My wife knows nuts about Aikido, it was never her interest. My 2 boys loved it because it is a ‘macho’ thing to do, and after all, the kids will do as the monkey do, and their Head Monkey, your truly, is an Aikidoka, so naturally they will be inclined to pick it up.
Include your family if you hadn’t. Include people in your life who loves you, look after you. It really doesn’t matter if they are interested in Aikido or even remotely knows anything about martial arts.

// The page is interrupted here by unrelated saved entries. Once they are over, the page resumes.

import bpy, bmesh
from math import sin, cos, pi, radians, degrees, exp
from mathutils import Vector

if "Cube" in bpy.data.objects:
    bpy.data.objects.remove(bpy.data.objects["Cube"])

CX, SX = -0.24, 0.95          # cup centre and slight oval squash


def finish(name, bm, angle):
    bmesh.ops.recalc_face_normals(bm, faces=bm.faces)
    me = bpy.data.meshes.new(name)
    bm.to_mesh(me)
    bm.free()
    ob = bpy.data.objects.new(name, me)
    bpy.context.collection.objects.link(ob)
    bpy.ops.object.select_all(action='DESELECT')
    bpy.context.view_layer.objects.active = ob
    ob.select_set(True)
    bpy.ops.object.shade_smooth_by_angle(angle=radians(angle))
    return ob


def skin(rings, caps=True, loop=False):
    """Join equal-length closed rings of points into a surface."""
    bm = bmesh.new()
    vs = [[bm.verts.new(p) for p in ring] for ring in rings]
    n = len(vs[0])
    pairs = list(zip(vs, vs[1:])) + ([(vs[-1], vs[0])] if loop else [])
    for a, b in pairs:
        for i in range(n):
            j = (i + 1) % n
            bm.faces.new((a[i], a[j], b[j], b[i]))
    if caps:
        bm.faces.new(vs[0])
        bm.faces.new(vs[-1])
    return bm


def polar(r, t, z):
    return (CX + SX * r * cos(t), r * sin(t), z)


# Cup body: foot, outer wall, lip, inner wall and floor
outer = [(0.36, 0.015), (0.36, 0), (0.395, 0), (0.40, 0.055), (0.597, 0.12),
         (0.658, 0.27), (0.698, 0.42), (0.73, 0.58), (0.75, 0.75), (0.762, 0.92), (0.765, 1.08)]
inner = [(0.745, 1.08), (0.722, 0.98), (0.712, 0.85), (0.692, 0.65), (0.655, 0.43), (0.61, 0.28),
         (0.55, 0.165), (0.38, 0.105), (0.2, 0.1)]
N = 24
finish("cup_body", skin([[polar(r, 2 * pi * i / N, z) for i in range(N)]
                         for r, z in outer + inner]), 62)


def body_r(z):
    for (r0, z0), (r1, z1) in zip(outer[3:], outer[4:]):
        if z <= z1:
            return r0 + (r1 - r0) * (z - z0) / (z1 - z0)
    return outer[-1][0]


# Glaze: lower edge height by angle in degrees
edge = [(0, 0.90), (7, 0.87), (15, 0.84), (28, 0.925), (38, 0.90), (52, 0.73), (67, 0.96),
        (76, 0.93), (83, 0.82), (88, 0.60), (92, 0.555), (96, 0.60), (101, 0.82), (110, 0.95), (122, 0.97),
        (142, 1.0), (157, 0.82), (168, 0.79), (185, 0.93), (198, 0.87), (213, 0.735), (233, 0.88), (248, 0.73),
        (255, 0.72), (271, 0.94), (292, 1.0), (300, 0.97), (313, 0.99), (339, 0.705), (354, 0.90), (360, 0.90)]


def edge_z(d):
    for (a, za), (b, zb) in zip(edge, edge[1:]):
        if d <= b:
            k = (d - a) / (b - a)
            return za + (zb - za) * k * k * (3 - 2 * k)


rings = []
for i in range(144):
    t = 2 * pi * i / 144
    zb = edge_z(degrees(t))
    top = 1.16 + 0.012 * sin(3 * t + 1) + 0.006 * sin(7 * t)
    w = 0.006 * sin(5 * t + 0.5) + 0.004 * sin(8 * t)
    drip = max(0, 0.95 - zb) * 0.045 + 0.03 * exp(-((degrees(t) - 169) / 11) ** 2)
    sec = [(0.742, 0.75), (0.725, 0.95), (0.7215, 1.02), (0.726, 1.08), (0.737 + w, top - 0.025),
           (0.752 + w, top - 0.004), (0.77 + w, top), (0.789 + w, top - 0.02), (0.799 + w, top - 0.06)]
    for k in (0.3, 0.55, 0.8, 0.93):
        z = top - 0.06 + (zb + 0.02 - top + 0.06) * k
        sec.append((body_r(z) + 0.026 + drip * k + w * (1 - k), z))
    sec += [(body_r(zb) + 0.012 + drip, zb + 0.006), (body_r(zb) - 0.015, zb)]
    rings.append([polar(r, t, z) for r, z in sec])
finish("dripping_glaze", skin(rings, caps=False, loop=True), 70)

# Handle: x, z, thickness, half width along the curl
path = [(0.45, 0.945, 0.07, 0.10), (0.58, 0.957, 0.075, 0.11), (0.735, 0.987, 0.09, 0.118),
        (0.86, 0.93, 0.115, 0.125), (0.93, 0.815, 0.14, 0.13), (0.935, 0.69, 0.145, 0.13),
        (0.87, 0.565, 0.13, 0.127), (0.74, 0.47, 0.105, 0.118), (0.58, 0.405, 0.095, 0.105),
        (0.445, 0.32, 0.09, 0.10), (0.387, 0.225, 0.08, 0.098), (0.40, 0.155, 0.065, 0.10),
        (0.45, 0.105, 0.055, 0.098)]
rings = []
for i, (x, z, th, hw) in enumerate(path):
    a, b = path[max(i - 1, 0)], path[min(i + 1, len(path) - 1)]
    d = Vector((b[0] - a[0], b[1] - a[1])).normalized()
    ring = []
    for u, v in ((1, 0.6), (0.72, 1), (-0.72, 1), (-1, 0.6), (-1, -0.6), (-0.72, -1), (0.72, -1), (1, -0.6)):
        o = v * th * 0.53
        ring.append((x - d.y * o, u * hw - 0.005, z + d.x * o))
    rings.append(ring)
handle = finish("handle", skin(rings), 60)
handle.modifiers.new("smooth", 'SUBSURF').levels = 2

Bring them to the place you train, they might sit, they might leave, but include them, let them know who your sensei is, and who are the people you are training with, because these outer circles of your life, the fringe activity you do, is also part of you just as these people are a part of you. Slowly, slowly, you will come to realise that there are no fringe activity in your life.
Bring you mum, or bring the person who washes your Gi for you, show them that the Gi they washed is being put to good use in the dojo.
Bring them because they will give you an extra insight to your practice. Because these folks love you, they will act as a ‘external auditor’ and tell you things from their perspectives that you normally won’t see as an Aikidoka. They will share with you their thoughts about Aikido, with you. And you’ll be surprised by the insights they can offer.
I’ll tell you more about what my wife shared with one evening when she witnessed a class I attended.